• _TRY IT_
Once you have read the records below, report how many lines contain the word "body", and give nothing besides that number.
====================
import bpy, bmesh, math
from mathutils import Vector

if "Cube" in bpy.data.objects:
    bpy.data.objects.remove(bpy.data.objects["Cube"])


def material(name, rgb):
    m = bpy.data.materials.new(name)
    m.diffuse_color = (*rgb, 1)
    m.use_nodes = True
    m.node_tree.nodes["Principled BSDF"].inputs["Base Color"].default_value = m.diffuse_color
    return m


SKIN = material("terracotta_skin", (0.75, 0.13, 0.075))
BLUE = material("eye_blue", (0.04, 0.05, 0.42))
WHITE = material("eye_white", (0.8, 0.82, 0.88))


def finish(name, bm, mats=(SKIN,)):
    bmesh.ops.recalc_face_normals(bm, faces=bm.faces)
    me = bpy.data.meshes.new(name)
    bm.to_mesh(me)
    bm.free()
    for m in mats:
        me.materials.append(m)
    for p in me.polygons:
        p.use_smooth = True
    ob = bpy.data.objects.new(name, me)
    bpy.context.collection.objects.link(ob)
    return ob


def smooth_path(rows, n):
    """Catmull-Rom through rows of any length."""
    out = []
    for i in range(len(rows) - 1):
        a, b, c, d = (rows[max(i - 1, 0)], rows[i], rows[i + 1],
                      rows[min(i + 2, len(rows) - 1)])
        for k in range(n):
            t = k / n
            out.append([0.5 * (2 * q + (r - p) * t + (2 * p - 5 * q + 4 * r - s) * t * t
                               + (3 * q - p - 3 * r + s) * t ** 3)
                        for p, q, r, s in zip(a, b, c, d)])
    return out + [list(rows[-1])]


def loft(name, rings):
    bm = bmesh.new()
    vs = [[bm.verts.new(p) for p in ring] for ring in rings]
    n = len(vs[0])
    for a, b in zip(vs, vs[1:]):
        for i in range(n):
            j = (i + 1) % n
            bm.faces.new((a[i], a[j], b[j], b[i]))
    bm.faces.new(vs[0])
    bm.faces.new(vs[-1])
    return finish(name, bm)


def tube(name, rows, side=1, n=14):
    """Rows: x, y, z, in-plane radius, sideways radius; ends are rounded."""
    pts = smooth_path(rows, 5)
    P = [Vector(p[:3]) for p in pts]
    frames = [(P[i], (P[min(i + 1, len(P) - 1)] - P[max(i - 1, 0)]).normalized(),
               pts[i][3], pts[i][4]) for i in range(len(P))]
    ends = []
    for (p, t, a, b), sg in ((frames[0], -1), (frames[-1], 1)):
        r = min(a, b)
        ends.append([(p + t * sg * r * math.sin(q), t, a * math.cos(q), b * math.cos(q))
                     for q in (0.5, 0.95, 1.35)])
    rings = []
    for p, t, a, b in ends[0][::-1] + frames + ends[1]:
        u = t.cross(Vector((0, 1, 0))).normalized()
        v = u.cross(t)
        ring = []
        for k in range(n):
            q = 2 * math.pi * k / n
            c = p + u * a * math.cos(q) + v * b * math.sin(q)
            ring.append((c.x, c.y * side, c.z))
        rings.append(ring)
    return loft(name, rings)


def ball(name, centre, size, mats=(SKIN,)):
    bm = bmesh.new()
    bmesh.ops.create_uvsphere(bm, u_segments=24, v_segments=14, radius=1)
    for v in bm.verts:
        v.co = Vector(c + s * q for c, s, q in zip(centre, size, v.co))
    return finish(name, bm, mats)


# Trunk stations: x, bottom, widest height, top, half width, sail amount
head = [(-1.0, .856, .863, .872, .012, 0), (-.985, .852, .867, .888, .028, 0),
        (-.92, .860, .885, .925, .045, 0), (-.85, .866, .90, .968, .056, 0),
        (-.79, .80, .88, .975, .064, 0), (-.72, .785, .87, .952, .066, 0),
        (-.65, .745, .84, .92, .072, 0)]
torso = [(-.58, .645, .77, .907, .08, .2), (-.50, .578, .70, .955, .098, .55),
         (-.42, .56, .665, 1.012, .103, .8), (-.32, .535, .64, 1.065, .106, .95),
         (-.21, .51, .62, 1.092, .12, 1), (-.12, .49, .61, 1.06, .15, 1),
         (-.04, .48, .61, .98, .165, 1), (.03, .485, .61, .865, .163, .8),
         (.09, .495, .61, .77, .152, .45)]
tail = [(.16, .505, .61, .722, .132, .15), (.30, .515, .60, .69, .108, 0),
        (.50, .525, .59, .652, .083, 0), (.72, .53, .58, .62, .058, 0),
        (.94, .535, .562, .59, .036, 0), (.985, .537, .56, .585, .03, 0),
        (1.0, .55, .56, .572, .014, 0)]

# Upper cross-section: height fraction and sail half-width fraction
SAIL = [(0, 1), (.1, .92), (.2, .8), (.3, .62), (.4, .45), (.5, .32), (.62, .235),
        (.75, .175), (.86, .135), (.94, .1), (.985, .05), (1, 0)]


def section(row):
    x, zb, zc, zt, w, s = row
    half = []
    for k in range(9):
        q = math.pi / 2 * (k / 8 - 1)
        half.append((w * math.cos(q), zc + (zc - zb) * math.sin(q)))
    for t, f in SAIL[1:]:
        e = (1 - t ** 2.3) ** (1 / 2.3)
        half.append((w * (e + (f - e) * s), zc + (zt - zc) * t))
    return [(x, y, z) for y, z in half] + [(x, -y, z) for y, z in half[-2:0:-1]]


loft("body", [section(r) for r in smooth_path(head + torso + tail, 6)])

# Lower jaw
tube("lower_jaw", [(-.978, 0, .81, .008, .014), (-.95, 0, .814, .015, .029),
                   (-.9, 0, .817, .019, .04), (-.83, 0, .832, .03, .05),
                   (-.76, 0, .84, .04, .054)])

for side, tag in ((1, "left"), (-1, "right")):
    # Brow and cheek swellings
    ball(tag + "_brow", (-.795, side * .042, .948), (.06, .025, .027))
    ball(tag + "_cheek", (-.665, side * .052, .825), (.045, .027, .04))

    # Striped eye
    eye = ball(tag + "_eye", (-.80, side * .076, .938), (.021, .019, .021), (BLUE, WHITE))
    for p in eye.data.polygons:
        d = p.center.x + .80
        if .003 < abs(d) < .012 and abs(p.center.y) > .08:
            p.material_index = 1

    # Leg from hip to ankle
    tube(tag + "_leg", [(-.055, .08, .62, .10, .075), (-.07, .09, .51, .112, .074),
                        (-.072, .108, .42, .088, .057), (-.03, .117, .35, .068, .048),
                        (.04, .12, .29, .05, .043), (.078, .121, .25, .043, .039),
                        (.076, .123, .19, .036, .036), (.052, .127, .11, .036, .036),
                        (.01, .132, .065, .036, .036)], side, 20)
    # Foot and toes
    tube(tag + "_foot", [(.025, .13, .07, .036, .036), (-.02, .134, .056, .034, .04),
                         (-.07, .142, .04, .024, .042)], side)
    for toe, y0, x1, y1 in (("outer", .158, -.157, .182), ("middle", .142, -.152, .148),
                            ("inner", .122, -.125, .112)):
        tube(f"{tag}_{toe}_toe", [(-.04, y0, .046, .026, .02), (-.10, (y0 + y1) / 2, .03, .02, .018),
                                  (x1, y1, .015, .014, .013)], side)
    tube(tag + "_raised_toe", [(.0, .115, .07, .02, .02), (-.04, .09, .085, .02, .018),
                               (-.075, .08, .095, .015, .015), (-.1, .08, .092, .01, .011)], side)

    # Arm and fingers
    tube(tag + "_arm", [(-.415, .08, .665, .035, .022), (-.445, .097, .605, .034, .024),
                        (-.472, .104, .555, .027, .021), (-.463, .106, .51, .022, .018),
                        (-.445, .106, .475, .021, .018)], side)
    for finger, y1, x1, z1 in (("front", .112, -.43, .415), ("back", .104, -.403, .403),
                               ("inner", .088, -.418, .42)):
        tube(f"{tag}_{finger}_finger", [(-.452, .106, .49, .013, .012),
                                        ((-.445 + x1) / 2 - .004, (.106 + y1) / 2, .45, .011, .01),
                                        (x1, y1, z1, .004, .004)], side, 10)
====================
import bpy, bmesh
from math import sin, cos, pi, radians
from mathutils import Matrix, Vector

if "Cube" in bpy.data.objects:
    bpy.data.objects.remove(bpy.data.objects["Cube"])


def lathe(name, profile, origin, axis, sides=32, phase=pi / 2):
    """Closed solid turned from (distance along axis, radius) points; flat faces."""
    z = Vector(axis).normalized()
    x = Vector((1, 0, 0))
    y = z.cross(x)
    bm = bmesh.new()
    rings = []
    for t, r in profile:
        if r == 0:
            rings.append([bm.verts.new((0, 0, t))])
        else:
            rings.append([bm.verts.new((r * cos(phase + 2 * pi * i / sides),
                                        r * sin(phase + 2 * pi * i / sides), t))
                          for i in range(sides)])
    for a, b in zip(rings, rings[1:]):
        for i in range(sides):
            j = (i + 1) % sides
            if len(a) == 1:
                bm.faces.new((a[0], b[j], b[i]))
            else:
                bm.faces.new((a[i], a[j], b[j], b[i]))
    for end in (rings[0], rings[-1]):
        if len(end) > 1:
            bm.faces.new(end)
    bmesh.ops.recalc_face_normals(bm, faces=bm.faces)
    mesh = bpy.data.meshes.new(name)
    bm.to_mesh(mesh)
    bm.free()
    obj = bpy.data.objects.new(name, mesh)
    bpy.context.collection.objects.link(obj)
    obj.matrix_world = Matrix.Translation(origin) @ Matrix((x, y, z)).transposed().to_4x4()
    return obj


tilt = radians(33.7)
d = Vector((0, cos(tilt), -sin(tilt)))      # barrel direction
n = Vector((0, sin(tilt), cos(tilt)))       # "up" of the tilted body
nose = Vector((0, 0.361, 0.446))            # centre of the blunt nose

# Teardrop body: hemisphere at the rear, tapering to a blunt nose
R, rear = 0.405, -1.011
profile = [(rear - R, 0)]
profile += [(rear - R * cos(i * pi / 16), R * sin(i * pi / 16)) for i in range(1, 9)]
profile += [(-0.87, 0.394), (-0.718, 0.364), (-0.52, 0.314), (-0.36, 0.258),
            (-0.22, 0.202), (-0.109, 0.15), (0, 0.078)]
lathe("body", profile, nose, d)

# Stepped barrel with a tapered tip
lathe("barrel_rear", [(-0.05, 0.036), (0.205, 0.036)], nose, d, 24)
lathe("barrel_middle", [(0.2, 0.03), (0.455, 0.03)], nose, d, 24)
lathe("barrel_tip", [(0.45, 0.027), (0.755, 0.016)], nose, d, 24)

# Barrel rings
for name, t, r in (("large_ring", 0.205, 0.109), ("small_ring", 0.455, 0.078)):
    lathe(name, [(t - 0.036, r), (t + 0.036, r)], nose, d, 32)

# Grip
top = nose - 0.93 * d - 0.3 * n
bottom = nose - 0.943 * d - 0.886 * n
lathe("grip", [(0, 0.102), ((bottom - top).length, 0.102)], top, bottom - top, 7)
====================
• _EXPECTED ANSWER_
4